• **TASK BRIEF**: Your answer should be every line of the records that contains the word "HALF".

[Source texts of formatted documents]

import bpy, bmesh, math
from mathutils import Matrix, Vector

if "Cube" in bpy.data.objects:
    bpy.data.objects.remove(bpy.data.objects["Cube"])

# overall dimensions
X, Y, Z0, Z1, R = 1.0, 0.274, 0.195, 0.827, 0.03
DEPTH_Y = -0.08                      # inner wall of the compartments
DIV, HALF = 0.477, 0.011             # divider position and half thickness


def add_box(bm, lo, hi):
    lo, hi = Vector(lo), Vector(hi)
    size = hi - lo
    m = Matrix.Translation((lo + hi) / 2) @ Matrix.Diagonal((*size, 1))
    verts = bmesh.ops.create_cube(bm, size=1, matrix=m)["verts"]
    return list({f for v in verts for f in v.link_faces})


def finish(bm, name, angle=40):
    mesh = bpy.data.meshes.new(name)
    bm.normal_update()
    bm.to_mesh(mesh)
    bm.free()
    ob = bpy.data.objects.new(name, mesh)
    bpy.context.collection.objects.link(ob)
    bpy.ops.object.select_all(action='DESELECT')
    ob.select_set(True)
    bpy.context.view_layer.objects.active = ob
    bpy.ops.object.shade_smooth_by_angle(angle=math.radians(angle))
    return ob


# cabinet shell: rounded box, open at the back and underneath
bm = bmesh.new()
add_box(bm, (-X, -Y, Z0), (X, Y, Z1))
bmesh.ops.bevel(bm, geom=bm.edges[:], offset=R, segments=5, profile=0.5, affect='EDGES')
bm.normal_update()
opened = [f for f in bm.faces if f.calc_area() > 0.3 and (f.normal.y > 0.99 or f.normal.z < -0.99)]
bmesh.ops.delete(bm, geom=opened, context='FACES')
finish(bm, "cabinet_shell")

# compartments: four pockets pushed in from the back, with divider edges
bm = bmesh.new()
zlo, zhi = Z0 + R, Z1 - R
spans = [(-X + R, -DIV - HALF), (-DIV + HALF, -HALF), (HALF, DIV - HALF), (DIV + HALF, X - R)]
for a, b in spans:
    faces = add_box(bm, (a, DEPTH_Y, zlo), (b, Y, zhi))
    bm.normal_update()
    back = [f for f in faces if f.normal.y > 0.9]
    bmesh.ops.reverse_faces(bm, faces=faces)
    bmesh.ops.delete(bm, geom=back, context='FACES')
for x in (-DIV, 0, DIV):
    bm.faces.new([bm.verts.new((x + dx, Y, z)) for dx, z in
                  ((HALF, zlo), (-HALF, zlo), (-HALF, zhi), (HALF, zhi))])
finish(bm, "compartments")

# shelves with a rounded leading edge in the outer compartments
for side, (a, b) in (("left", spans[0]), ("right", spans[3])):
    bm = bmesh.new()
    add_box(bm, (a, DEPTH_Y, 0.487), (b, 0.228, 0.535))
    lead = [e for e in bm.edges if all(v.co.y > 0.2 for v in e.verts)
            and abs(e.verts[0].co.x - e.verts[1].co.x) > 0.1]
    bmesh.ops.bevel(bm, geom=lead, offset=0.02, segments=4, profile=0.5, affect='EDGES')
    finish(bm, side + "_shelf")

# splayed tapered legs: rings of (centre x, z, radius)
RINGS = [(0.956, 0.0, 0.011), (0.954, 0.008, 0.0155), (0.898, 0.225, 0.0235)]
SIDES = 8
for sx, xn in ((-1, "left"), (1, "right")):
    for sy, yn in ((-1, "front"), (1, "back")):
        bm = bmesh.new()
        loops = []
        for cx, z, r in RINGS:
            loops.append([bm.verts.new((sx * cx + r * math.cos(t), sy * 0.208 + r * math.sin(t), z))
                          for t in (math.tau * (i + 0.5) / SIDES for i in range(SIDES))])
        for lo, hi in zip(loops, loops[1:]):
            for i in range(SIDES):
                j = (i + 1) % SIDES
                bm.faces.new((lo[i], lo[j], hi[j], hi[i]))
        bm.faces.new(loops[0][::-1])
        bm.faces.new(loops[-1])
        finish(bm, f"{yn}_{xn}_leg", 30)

• **FINISHED TASK**:
DIV, HALF = 0.477, 0.011             # divider position and half thickness
spans = [(-X + R, -DIV - HALF), (-DIV + HALF, -HALF), (HALF, DIV - HALF), (DIV + HALF, X - R)]
                  ((HALF, zlo), (-HALF, zlo), (-HALF, zhi), (HALF, zhi))])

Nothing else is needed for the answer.